● **What is being asked**: Please return every line below that contains the string "power".

▼

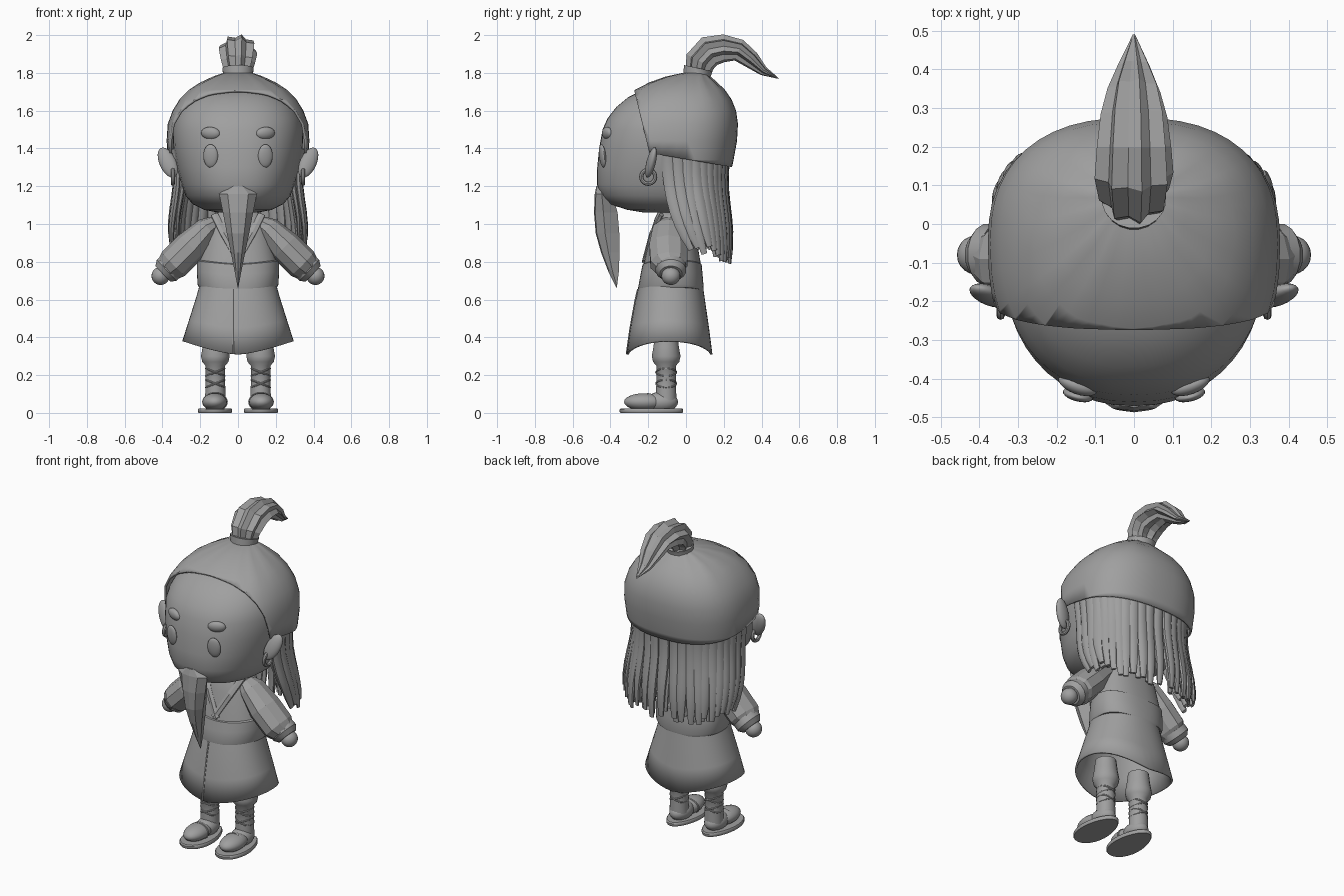
import bpy, bmesh, math, random
from mathutils import Vector, Matrix

random.seed(4)
cube = bpy.data.objects.get("Cube")
if cube:
    bpy.data.objects.remove(cube, do_unlink=True)

grey = bpy.data.materials.new("clay_grey")
grey.use_nodes = True
grey.diffuse_color = (0.35, 0.35, 0.35, 1)
grey.node_tree.nodes["Principled BSDF"].inputs["Base Color"].default_value = (0.35, 0.35, 0.35, 1)


def finish(name, bm, smooth=40):
    """Turn a bmesh into a named object with the shared material."""
    bmesh.ops.recalc_face_normals(bm, faces=bm.faces)
    mesh = bpy.data.meshes.new(name)
    bm.to_mesh(mesh)
    bm.free()
    obj = bpy.data.objects.new(name, mesh)
    bpy.context.collection.objects.link(obj)
    mesh.materials.append(grey)
    if smooth:
        bpy.ops.object.select_all(action="DESELECT")
        obj.select_set(True)
        bpy.context.view_layer.objects.active = obj
        bpy.ops.object.shade_smooth_by_angle(angle=math.radians(smooth))
    return obj


def skin(rings, start=True, end=True):
    """Bridge a list of point rings."""
    bm = bmesh.new()
    rows = [[bm.verts.new(p) for p in ring] for ring in rings]
    n = len(rows[0])
    for a, b in zip(rows, rows[1:]):
        for i in range(n):
            j = (i + 1) % n
            bm.faces.new((a[i], a[j], b[j], b[i]))
    if start:
        bm.faces.new(rows[0][::-1])
    if end:
        bm.faces.new(rows[-1])
    return bm


def oval(z, rx, front, back, cy=-0.06, power=2.3, lift=0, fold=0, n=48):
    """Horizontal rounded ring with separate front and back depth."""
    pts = []
    for i in range(n):
        a = math.tau * i / n
        c, s = math.cos(a), math.sin(a)
        x = math.copysign(abs(c) ** (2 / power), c)
        y = math.copysign(abs(s) ** (2 / power), s)
        k = 1 + fold * math.cos(12 * a)
        depth = (back - cy) if y > 0 else (cy - front)
        pts.append(Vector((rx * x * k, cy + depth * y * k, z + lift * abs(x) ** 1.4)))
    return pts


def tube(path, sizes, side, n=8, flute=0):
    """Rings along a path; sizes are half widths along and across the side vector."""
    path = [Vector(p) for p in path]
    rings = []
    for i, p in enumerate(path):
        t = (path[min(i + 1, len(path) - 1)] - path[max(i - 1, 0)]).normalized()
        b = t.cross(Vector(side)).normalized()
        s = b.cross(t)
        w, h = sizes[i]
        ring = []
        for k in range(n):
            a = math.tau * (k + 0.5) / n
            f = 1 - flute * (k % 2)
            ring.append(p + s * w * f * math.cos(a) + b * h * f * math.sin(a))
        rings.append(ring)
    return skin(rings)


def placed(loc, rot):
    """Location followed by X, Y and Z turns in degrees."""
    turn = Matrix.Translation(loc)
    for axis, angle in zip("XYZ", rot):
        turn = turn @ Matrix.Rotation(math.radians(angle), 4, axis)
    return turn


def ball(name, loc, scale, rot=(0, 0, 0)):
    bm = bmesh.new()
    bmesh.ops.create_uvsphere(bm, u_segments=20, v_segments=12, radius=1)
    bm.transform(placed(loc, rot) @ Matrix.Diagonal((*scale, 1)))
    return finish(name, bm)


def hoop(name, loc, rx, ry, thick, rot=(0, 0, 0)):
    """Closed round band lying flat before rotation."""
    turn = placed(loc, rot)
    rings = []
    for i in range(25):
        a = math.tau * i / 24
        rings.append([turn @ Vector(((rx + thick * math.cos(b)) * math.cos(a),
                                     (ry + thick * math.cos(b)) * math.sin(a),
                                     thick * math.sin(b)))
                      for b in (math.tau * k / 8 for k in range(8))])
    bm = skin(rings, False, False)
    bmesh.ops.remove_doubles(bm, verts=bm.verts, dist=0.0001)
    return finish(name, bm)


# Head with a broad, boxy jaw
head = [(1.06, .1, -.22, .03), (1.075, .18, -.31, .08), (1.105, .24, -.405, .12),
        (1.15, .278, -.452, .16), (1.21, .30, -.472, .19), (1.3, .325, -.47, .21),
        (1.4, .342, -.46, .23), (1.5, .345, -.442, .24), (1.56, .33, -.415, .235),
        (1.62, .3, -.368, .21), (1.67, .25, -.308, .17), (1.72, .17, -.21, .11)]
finish("head", skin([oval(*r) for r in head]), 60)

# Swept-back hair cap, trimmed along the hairline and nape
cap = [(1.26, .355, -.48, .235, -.05, 0), (1.34, .37, -.48, .252, -.05, 0),
       (1.44, .378, -.47, .27, -.05, 0), (1.53, .372, -.44, .275, -.05, 0),
       (1.6, .346, -.398, .265, -.045, 0), (1.66, .308, -.335, .24, -.04, .004),
       (1.71, .258, -.268, .204, -.03, .01), (1.75, .195, -.19, .162, -.01, .02),
       (1.78, .13, -.105, .127, .02, .035), (1.80, .075, -.015, .1, .045, .035)]
bm = skin([oval(z, rx, f, b, cy, 2.4, 0, fold) for z, rx, f, b, cy, fold in cap], False, True)
for point, normal in (((0, -.27, 1.69), (0, -.33, -.08)), ((0, -.1, 1.36), (0, -.06, -.35))):
    bmesh.ops.bisect_plane(bm, geom=bm.verts[:] + bm.edges[:] + bm.faces[:],
                           plane_co=point, plane_no=normal, clear_outer=True)
shell = finish("hair_cap", bm, 60)
shell.modifiers.new("thickness", "SOLIDIFY").thickness = 0.012

# Two layers of hanging hair locks around the sides and back
for layer, (scale, count) in enumerate(((1, 23), (.91, 19))):
    for i in range(count):
        a = math.radians(-9 + 198 * i / (count - 1))
        c, s = math.cos(a), math.sin(a)
        x0 = .338 * scale * math.copysign(abs(c) ** .85, c)
        y0 = -.045 + .268 * scale * math.copysign(abs(s) ** .85, s)
        low = .88 - .08 * max(s, 0) + random.uniform(-.03, .03) + .02 * layer
        sway = random.uniform(-.012, .012)
        path, sizes = [], []
        for k in range(9):
            t = k / 8
            curl = math.sin(t * math.pi * 1.8) * .014
            path.append((x0 * (1 + .02 * t * abs(c)) - c * curl + sway * t * s,
                         y0 + (.09 - .4 * y0) * t ** 2.3 - s * curl,
                         1.40 + (low - 1.40) * t))
            w = .034 - .018 * t ** 4
            sizes.append((w, w * .55))
        finish(f"hair_lock_{layer}_{i}", tube(path, sizes, (-s, c, 0), 8), 50)

# Fluted topknot and its tie
tail = [(0, .06, 1.79), (0, .075, 1.86), (0, .125, 1.915), (0, .2, 1.93),
        (0, .28, 1.92), (0, .345, 1.87), (0, .41, 1.81), (0, .49, 1.77)]
sizes = [(.07, .065), (.092, .083), (.104, .085), (.098, .075), (.088, .06), (.07, .048), (.042, .026), (.003, .002)]
finish("topknot", tube(tail, sizes, (1, 0, 0), 16, .24), 0)
finish("topknot_tie", tube([(0, .045, 1.74), (0, .055, 1.78), (0, .065, 1.825)],
                           [(.095, .09), (.078, .072), (.084, .078)], (1, 0, 0), 20), 30)

# Faceted tapering beard
beard = []
for z, front, back, w in ((1.2, -.475, -.42, .045), (1.16, -.483, -.39, .1), (1.06, -.487, -.362, .08),
                          (.95, -.478, -.353, .059), (.85, -.45, -.352, .038), (.75, -.412, -.355, .018),
                          (.665, -.37, -.366, .002)):
    mid = front * .6 + back * .4
    beard.append([(-w, mid, z), (-w * .55, front + .006, z), (0, front, z), (w * .55, front + .006, z),
                  (w, mid, z), (w * .5, back, z), (-w * .5, back, z)])
finish("beard", skin(beard), 0)

# Robe: chest, sash and flared open skirt with arched hem
chest = [(1.06, .12, -.15, .0), (1.03, .15, -.165, .02), (.95, .175, -.19, .05), (.78, .212, -.225, .08)]
finish("robe_chest", skin([oval(*r) for r in chest]), 50)
sash = [(.79, .208, -.22, .075), (.785, .217, -.23, .083), (.73, .218, -.241, .088),
        (.66, .214, -.254, .094), (.645, .207, -.25, .09)]
finish("sash", skin([oval(*r, lift=.02) for r in sash]), 40)
skirt = [(.67, .205, -.25, .09, 0), (.6, .222, -.267, .1, .01), (.45, .26, -.295, .122, .04),
         (.31, .295, -.315, .14, .07)]
robe = finish("robe_skirt", skin([oval(z, rx, f, b, -.09, 2.2, up) for z, rx, f, b, up in skirt],
                                 True, False), 50)
robe.modifiers.new("thickness", "SOLIDIFY").thickness = 0.012
finish("skirt_overlap_edge", tube([(-.025, -.255, .655), (-.025, -.268, .6), (-.025, -.295, .45), (-.025, -.315, .312)],
                                  [(.005, .004)] * 4, (1, 0, 0), 6), 0)
finish("neck", skin([oval(z, .09, -.15, .03) for z in (1.0, 1.12)]))

# Mirrored parts
for label, m in (("left", 1), ("right", -1)):
    ball(f"{label}_eye", (m * .145, -.442, 1.36), (.04, .016, .062), (6, 0, m * 14))
    ball(f"{label}_brow", (m * .145, -.416, 1.48), (.053, .024, .034), (12, 0, m * 20))
    ball(f"{label}_ear", (m * .372, -.185, 1.325), (.044, .024, .088), (-15, m * 24, m * 10))
    hoop(f"{label}_earring", (m * .345, -.2, 1.25), .037, .037, .011, (0, 90, m * 12))
    finish(f"{label}_collar", tube([(m * .125, -.13, 1.05), (m * .075, -.182, .95), (m * -.01, -.222, .8)],
                                   [(.022, .012)] * 3, (1, 0, 0), 6), 0)

    # Faceted sleeve, cuff and hand
    sleeve = [(.12, -.085, 1.0), (.16, -.088, .975), (.25, -.093, .88), (.34, -.09, .79),
              (.365, -.083, .767)]
    finish(f"{label}_sleeve", tube([(m * x, y, z) for x, y, z in sleeve],
                                   [(.06, .045), (.09, .065), (.106, .088), (.103, .088), (.08, .076)],
                                   (0, 1, 0), 10), 0)
    finish(f"{label}_cuff", tube([(m * .35, -.08, .78), (m * .378, -.08, .755), (m * .398, -.08, .736)],
                                 [(.08, .077), (.082, .078), (.06, .058)], (0, 1, 0), 16), 30)
    ball(f"{label}_hand", (m * .41, -.08, .725), (.048, .05, .048))

    # Trouser leg, bound calf, shoe and sole
    x = m * .12
    leg = [(.42, .06), (.35, .068), (.3, .077), (.27, .07), (.25, .053), (.15, .053), (.06, .055)]
    finish(f"{label}_leg", tube([(x, -.105, z) for z, r in leg], [(r, r) for z, r in leg], (1, 0, 0), 20), 50)
    for tilt in (-22, 22):
        for z in (.215, .155):
            hoop(f"{label}_binding", (x, -.105, z), .053, .053, .005, (0, tilt, 0))
    ball(f"{label}_shoe_toe", (x + m * .004, -.22, .058), (.066, .108, .046))
    ball(f"{label}_shoe_heel", (x, -.13, .058), (.061, .088, .054))
    hoop(f"{label}_shoe_strap", (x, -.21, .058), .06, .043, .006, (80, 0, 0))
    sole = [[Vector((x + m * .002 + math.cos(a) * k * (.09 - .012 * math.sin(a)), -.183 + .168 * k * math.sin(a), z))
             for a in (math.tau * i / 28 for i in range(28))]
            for z, k in ((0, .97), (.006, 1), (.018, 1), (.024, .96))]
    finish(f"{label}_sole", skin(sole), 40)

▲

● **Exercise output**:
def oval(z, rx, front, back, cy=-0.06, power=2.3, lift=0, fold=0, n=48):
        x = math.copysign(abs(c) ** (2 / power), c)
        y = math.copysign(abs(s) ** (2 / power), s)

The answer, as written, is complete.